• **Problem description**: Print the entries below exactly as they appear, from the first line up to and including the line with "# Clamp side". Do not print any pictures.

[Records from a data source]
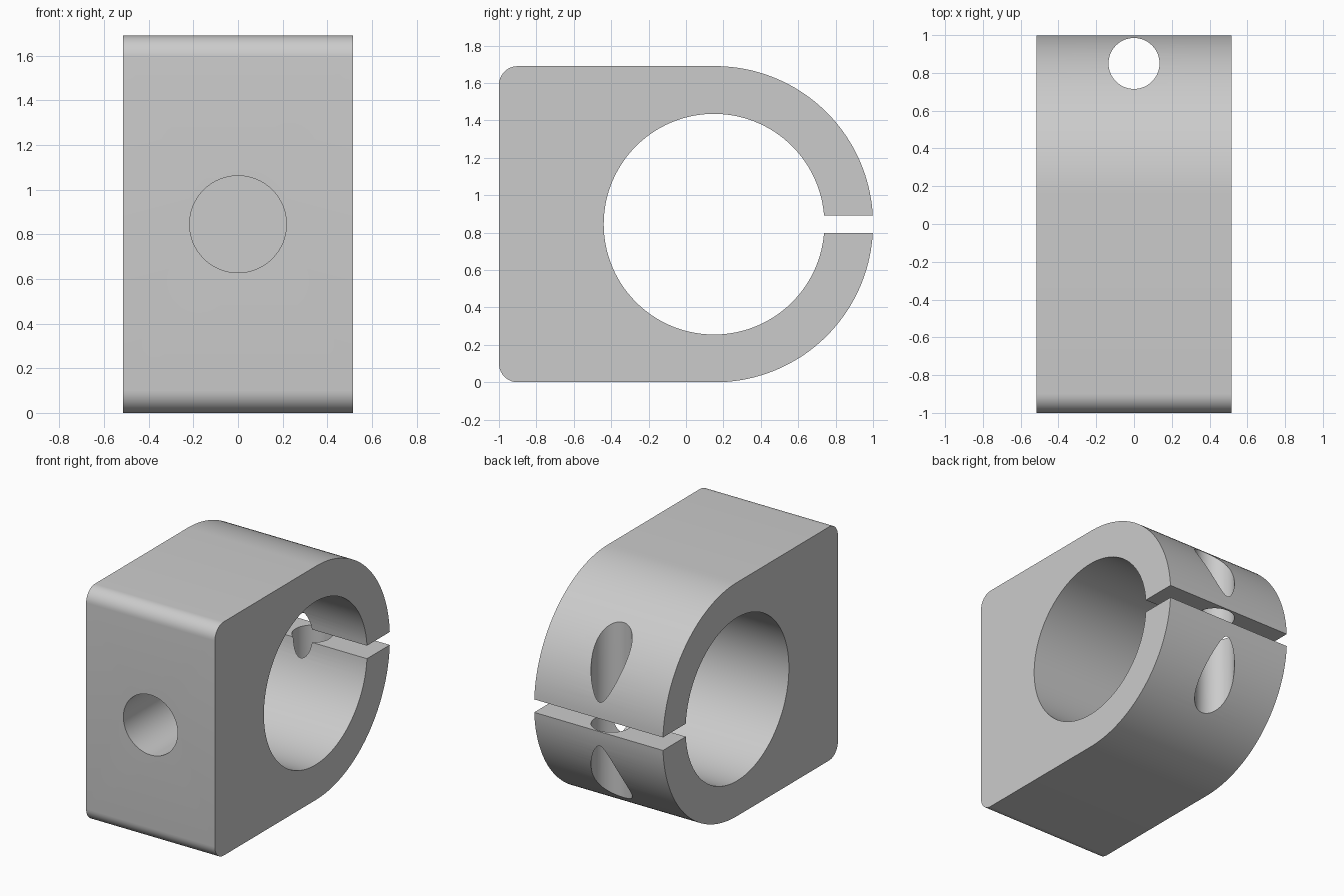
import bpy, bmesh
from math import sin, cos, asin, pi, radians

if "Cube" in bpy.data.objects:
    bpy.data.objects.remove(bpy.data.objects["Cube"])

HALF_W, HEIGHT = 0.515, 1.69
MID_Z = HEIGHT / 2
OUTER_R, BORE_R, SLIT = MID_Z, 0.59, 0.047
CY = 1 - OUTER_R          # outer nose centre
BORE_Y = 0.15
CORNER = 0.1


def arc(cy, cz, r, a0, a1, n):
    return [(cy + r * cos(a0 + (a1 - a0) * i / n),
             cz + r * sin(a0 + (a1 - a0) * i / n)) for i in range(n + 1)]


# Clamp side profile: outer nose, rounded front corners, slit and bore
ao, ab = asin(SLIT / OUTER_R), asin(SLIT / BORE_R)
profile = arc(CY, MID_Z, OUTER_R, ao, pi / 2, 40)
profile += arc(-1 + CORNER, HEIGHT - CORNER, CORNER, pi / 2, pi, 10)
profile += arc(-1 + CORNER, CORNER, CORNER, pi, 1.5 * pi, 10)
profile += arc(CY, MID_Z, OUTER_R, -pi / 2, -ao, 40)
profile += arc(BORE_Y, MID_Z, BORE_R, 2 * pi - ab, ab, 120)

bm = bmesh.new()
face = bm.faces.new([bm.verts.new((-HALF_W, y, z)) for y, z in profile])
ext = bmesh.ops.extrude_face_region(bm, geom=[face])
bmesh.ops.translate(bm, vec=(2 * HALF_W, 0, 0),
                    verts=[v for v in ext["geom"] if isinstance(v, bmesh.types.BMVert)])
bmesh.ops.recalc_face_normals(bm, faces=bm.faces)
mesh = bpy.data.meshes.new("clamp_body")
bm.to_mesh(mesh)
bm.free()
body = bpy.data.objects.new("clamp_body", mesh)
bpy.context.collection.objects.link(body)


def drill(name, radius, depth, location, rotation=(0, 0, 0)):
    bpy.ops.mesh.primitive_cylinder_add(vertices=64, radius=radius, depth=depth,
                                        location=location, rotation=rotation)
    cutter = bpy.context.object
    cutter.name = name
    mod = body.modifiers.new(name, "BOOLEAN")
    mod.operation, mod.solver, mod.object = "DIFFERENCE", "EXACT", cutter
    bpy.context.view_layer.objects.active = body
    bpy.ops.object.modifier_apply(modifier=name)
    bpy.data.objects.remove(cutter)


# Vertical clamping screw hole and blind mounting hole in the front
drill("screw_hole", 0.135, 3, (0, 0.85, MID_Z))
drill("mounting_hole", 0.217, 1.0, (0, -1, MID_Z), (radians(90), 0, 0))

# Smooth curved walls, crisp edges
bpy.ops.object.select_all(action="DESELECT")
body.select_set(True)
bpy.context.view_layer.objects.active = body
bpy.ops.object.shade_smooth_by_angle(angle=radians(30))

• **Answer area**:
import bpy, bmesh
from math import sin, cos, asin, pi, radians

if "Cube" in bpy.data.objects:
    bpy.data.objects.remove(bpy.data.objects["Cube"])

HALF_W, HEIGHT = 0.515, 1.69
MID_Z = HEIGHT / 2
OUTER_R, BORE_R, SLIT = MID_Z, 0.59, 0.047
CY = 1 - OUTER_R          # outer nose centre
BORE_Y = 0.15
CORNER = 0.1


def arc(cy, cz, r, a0, a1, n):
    return [(cy + r * cos(a0 + (a1 - a0) * i / n),
             cz + r * sin(a0 + (a1 - a0) * i / n)) for i in range(n + 1)]


# Clamp side profile: outer nose, rounded front corners, slit and bore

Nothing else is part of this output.